● Activity
What is needed is each line of the data below that holds the string "import".

● Exercise input
Start of Block

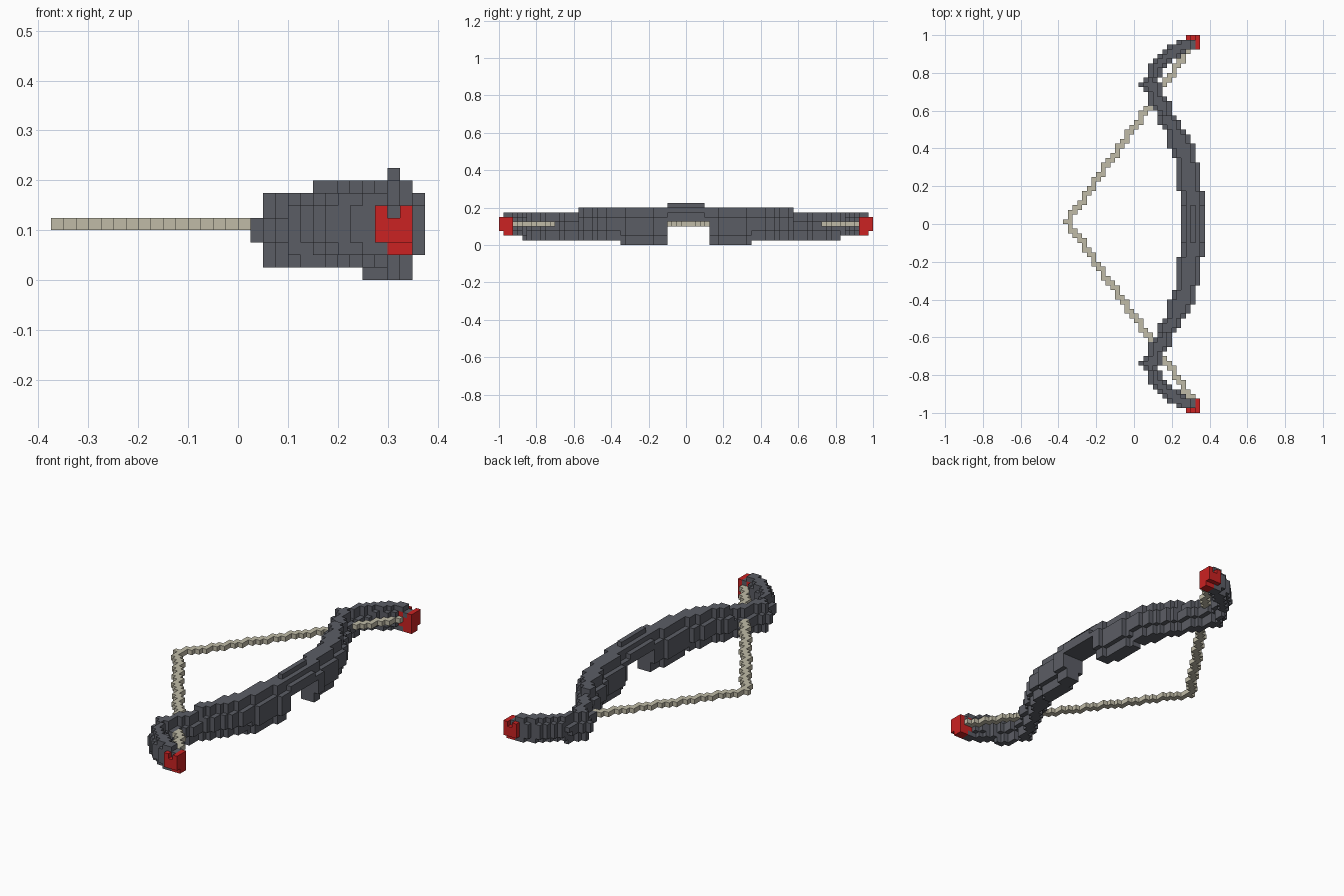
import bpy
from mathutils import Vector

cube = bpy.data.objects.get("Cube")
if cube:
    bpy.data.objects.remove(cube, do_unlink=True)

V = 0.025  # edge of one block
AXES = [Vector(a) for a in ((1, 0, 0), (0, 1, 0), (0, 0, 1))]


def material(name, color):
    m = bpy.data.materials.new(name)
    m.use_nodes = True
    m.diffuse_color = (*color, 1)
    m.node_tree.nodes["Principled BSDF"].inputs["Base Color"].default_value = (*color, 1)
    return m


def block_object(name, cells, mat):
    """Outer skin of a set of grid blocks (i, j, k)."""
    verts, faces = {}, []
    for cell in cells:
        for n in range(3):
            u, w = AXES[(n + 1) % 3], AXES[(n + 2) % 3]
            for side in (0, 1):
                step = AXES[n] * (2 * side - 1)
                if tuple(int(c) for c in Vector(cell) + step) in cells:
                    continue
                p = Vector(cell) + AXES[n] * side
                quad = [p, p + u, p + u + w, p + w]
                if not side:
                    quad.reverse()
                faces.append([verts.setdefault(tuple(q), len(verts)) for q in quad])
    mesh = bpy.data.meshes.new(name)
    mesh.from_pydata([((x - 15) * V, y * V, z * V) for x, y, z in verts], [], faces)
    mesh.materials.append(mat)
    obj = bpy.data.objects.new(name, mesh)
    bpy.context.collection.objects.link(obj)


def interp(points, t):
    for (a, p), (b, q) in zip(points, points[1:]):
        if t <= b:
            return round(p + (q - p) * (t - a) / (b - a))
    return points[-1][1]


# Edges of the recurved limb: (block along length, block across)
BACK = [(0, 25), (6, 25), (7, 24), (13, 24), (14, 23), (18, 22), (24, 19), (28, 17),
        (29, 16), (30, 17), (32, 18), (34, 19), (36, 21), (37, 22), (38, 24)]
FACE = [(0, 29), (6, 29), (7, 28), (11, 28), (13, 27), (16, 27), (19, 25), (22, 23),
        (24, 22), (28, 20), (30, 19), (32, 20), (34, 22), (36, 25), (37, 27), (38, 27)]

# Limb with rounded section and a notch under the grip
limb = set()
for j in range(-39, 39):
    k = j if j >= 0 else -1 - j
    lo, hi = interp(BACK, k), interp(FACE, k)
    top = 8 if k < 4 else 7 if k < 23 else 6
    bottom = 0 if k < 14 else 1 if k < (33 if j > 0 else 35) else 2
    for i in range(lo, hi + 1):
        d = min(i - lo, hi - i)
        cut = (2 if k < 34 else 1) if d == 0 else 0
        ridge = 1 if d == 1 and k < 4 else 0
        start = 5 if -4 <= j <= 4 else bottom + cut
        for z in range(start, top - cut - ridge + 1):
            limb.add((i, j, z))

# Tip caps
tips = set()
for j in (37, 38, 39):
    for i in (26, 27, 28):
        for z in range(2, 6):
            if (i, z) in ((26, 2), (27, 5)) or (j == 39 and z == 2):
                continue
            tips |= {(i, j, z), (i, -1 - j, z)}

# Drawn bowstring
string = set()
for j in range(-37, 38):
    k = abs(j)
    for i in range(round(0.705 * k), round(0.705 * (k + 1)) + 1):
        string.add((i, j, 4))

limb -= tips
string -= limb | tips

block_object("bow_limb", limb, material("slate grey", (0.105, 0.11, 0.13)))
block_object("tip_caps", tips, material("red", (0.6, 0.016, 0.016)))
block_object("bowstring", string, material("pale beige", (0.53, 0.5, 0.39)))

End of Block
Start of Block

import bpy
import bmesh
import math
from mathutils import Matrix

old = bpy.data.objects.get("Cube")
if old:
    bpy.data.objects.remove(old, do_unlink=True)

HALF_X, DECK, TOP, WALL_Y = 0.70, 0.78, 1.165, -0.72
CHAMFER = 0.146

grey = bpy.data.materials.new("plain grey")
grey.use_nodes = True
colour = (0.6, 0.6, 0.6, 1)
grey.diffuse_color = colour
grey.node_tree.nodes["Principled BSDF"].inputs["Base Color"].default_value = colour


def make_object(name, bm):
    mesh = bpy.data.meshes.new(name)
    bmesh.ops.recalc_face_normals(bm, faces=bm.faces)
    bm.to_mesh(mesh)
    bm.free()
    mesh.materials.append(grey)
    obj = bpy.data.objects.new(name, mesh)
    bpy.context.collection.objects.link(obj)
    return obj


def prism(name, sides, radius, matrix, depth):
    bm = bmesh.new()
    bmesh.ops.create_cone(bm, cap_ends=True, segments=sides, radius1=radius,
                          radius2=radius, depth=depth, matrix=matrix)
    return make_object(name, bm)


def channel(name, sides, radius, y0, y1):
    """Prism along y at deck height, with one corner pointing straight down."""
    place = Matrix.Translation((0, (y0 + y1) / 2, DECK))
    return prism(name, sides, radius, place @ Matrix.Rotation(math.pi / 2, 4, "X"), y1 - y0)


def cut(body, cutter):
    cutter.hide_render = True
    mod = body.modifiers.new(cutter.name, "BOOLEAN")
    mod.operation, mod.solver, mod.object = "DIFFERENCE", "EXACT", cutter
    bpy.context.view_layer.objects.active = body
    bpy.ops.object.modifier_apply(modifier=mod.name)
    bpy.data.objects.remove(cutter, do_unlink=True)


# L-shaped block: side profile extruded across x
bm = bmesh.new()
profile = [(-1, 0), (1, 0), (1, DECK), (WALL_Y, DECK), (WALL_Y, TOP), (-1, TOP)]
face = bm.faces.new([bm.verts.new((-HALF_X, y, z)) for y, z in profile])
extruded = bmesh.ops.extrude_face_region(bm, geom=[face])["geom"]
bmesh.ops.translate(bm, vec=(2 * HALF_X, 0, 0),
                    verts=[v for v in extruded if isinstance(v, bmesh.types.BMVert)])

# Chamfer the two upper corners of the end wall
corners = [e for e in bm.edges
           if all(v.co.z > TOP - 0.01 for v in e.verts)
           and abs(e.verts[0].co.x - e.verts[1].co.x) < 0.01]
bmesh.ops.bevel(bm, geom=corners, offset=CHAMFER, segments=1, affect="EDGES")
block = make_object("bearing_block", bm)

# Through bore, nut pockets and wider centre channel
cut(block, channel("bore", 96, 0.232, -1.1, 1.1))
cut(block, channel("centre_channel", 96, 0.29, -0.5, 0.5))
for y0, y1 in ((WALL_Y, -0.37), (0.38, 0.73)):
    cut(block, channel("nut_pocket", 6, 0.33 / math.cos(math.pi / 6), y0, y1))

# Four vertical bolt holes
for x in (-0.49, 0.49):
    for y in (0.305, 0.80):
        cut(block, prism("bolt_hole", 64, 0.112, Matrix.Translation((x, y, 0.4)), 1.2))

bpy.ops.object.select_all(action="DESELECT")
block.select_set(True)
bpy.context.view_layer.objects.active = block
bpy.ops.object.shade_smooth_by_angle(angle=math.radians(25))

End of Block
Start of Block

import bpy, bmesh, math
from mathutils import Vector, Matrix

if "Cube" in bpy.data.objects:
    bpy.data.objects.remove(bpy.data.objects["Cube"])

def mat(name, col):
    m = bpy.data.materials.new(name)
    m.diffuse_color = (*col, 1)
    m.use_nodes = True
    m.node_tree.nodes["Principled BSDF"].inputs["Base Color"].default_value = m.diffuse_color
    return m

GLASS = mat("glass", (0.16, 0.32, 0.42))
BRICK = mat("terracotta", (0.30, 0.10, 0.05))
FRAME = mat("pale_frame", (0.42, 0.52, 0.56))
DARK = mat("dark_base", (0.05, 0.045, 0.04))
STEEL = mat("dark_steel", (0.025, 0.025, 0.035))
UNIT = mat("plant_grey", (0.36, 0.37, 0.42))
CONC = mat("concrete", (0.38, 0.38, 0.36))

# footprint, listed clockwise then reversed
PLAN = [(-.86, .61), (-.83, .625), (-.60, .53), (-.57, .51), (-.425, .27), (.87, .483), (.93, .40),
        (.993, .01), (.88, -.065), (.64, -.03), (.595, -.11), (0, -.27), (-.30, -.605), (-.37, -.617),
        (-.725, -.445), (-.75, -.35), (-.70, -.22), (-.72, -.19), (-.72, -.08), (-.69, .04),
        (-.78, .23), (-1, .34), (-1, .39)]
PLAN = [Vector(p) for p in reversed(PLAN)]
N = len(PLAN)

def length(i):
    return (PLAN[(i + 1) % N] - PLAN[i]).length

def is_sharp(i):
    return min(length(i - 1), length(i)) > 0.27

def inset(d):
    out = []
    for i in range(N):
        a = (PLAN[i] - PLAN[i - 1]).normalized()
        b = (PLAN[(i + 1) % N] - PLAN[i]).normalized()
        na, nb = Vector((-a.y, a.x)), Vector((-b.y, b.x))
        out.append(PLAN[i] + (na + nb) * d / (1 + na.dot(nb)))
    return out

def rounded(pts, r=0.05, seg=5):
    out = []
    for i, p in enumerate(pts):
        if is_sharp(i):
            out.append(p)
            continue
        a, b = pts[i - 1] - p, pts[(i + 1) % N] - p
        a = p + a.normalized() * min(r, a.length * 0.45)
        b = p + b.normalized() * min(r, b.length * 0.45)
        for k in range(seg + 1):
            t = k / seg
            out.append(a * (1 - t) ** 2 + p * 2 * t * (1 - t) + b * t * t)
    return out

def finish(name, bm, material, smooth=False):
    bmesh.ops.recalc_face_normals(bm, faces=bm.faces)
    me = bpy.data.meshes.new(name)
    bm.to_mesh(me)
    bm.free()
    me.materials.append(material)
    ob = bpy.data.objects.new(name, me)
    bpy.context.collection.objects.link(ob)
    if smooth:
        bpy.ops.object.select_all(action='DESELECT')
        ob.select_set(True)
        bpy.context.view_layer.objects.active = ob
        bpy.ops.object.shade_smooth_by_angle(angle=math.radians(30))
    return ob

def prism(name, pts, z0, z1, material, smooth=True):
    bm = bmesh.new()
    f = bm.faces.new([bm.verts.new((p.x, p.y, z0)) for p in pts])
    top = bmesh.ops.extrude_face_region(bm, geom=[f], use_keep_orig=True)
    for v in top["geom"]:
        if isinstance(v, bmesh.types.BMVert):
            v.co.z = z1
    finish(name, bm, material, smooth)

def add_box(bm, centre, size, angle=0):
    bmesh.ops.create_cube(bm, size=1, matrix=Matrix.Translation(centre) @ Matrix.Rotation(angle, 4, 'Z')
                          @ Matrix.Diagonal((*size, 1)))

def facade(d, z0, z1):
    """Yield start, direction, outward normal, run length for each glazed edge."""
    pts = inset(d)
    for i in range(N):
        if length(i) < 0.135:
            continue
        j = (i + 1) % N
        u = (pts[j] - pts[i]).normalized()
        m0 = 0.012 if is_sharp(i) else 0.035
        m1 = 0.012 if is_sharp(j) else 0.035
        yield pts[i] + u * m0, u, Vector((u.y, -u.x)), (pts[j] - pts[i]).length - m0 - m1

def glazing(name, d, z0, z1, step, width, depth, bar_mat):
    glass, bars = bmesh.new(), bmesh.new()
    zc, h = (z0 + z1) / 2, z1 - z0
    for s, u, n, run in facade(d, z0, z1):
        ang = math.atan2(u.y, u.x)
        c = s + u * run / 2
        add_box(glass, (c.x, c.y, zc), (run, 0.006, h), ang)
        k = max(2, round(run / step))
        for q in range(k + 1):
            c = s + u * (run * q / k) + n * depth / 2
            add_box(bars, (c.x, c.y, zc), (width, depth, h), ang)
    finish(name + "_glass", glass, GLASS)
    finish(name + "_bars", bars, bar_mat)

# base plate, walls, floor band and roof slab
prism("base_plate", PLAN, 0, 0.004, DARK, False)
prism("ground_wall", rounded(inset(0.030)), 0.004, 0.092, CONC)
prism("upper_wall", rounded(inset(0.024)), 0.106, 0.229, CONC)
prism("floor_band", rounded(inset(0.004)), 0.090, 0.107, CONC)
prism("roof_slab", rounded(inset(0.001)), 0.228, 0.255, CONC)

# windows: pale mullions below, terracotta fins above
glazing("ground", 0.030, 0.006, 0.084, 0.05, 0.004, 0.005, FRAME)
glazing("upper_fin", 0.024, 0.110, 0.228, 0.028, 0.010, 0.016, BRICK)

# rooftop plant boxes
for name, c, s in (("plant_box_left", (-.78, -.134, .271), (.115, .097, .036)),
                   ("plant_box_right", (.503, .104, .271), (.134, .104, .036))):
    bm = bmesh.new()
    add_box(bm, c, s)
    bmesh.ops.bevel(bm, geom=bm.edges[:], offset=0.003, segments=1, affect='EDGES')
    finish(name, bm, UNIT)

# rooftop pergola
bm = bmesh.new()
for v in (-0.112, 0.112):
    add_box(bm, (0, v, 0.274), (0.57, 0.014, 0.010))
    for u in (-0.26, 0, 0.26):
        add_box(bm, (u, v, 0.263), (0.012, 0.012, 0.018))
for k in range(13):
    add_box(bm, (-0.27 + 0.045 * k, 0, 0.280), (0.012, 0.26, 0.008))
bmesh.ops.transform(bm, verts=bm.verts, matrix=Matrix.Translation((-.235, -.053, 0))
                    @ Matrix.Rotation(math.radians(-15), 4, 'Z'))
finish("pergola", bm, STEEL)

End of Block

● Result for this exercise
import bpy
from mathutils import Vector
import bpy
import bmesh
import math
from mathutils import Matrix
import bpy, bmesh, math
from mathutils import Vector, Matrix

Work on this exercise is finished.